Segment Start: EXCERPTED DATA
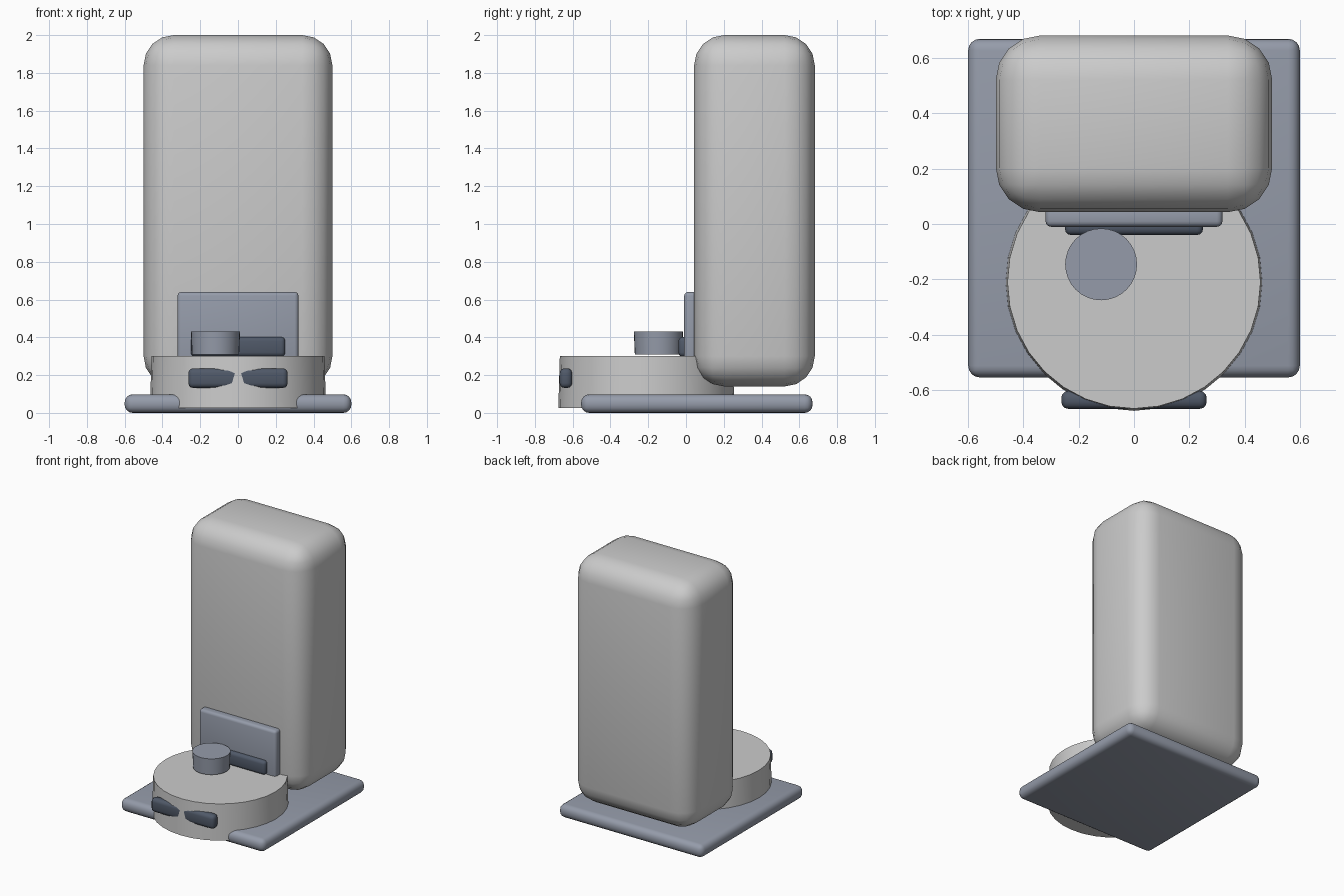
import bpy
import math

if "Cube" in bpy.data.objects:
    bpy.data.objects.remove(bpy.data.objects["Cube"])

def material(name, rgb):
    m = bpy.data.materials.new(name)
    m.diffuse_color = (*rgb, 1)
    m.use_nodes = True
    m.node_tree.nodes["Principled BSDF"].inputs["Base Color"].default_value = m.diffuse_color
    return m

MID = material("mid_grey", (0.30, 0.33, 0.40))
DARK = material("dark_grey", (0.08, 0.10, 0.14))

def finish(obj, name, mat):
    obj.name = name
    if mat:
        obj.data.materials.append(mat)
    bpy.ops.object.shade_smooth_by_angle(angle=math.radians(35))

def rounded_box(name, lo, hi, radius, segments, mat=None):
    """Box between two corners with rounded edges."""
    centre = [(a + b) / 2 for a, b in zip(lo, hi)]
    bpy.ops.mesh.primitive_cube_add(size=1, location=centre)
    obj = bpy.context.object
    obj.scale = [b - a for a, b in zip(lo, hi)]
    bpy.ops.object.transform_apply(location=False, rotation=False, scale=True)
    bevel = obj.modifiers.new("rounding", 'BEVEL')
    bevel.width = radius
    bevel.segments = segments
    bpy.ops.object.modifier_apply(modifier=bevel.name)
    finish(obj, name, mat)

def tapered_disc(name, x, y, z0, z1, r0, r1, sides, mat=None):
    """Slightly tapered round part standing between two heights."""
    bpy.ops.mesh.primitive_cone_add(vertices=sides, radius1=r0, radius2=r1,
                                    depth=z1 - z0, location=(x, y, (z0 + z1) / 2))
    finish(bpy.context.object, name, mat)

# floor plate and tall body
rounded_box("base_plate", (-0.6, -0.555, 0), (0.6, 0.67, 0.098), 0.042, 4, MID)
rounded_box("tall_body", (-0.5, 0.043, 0.14), (0.5, 0.682, 2.0), 0.16, 4)

# round front platform with knob on top
tapered_disc("round_platform", 0, -0.21, 0.027, 0.3, 0.466, 0.458, 32)
tapered_disc("top_knob", -0.119, -0.146, 0.308, 0.43, 0.125, 0.13, 32, MID)

# back panel with dark strip, and dark strip on the front of the platform
rounded_box("back_panel", (-0.32, -0.01, 0.22), (0.32, 0.065, 0.64), 0.02, 3, MID)
rounded_box("panel_strip", (-0.25, -0.04, 0.298), (0.25, 0.02, 0.402), 0.022, 3, DARK)
rounded_box("front_strip", (-0.263, -0.669, 0.132), (0.263, -0.603, 0.236), 0.026, 3, DARK)
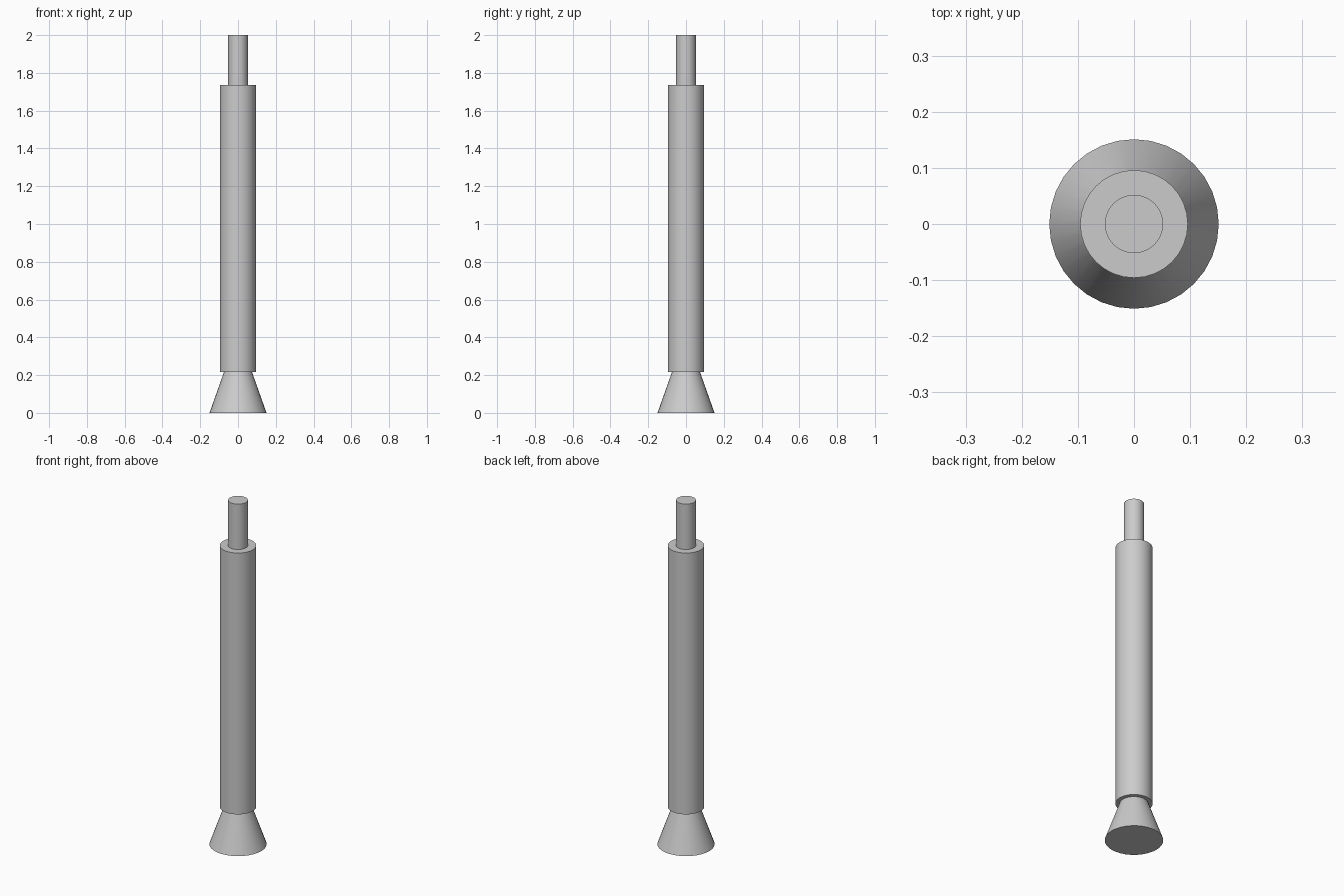
import bpy
import math

cube = bpy.data.objects.get("Cube")
if cube:
    bpy.data.objects.remove(cube, do_unlink=True)

# Single plain grey material
grey = bpy.data.materials.new("light_grey")
grey.use_nodes = True
colour = (0.6, 0.6, 0.6, 1)
grey.diffuse_color = colour
grey.node_tree.nodes["Principled BSDF"].inputs["Base Color"].default_value = colour


def round_part(name, bottom, top, r_bottom, r_top):
    """Capped cylinder or cone frustum between two heights."""
    bpy.ops.mesh.primitive_cone_add(
        vertices=32, radius1=r_bottom, radius2=r_top,
        depth=top - bottom, location=(0, 0, (bottom + top) / 2))
    part = bpy.context.object
    part.name = part.data.name = name
    part.data.materials.append(grey)
    bpy.ops.object.shade_smooth_by_angle(angle=math.radians(30))
    return part


# Flared foot, main tube and the thin rod on top
round_part("flared_foot", 0, 0.217, 0.151, 0.074)
round_part("main_tube", 0.217, 1.736, 0.096, 0.096)
round_part("top_rod", 1.736, 2.0, 0.052, 0.052)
Segment End: EXCERPTED DATA
Every line in the data above that contains the word "inputs" should be copied.

> [SOLUTION TO THIS EXERCISE]
    m.node_tree.nodes["Principled BSDF"].inputs["Base Color"].default_value = m.diffuse_color
grey.node_tree.nodes["Principled BSDF"].inputs["Base Color"].default_value = colour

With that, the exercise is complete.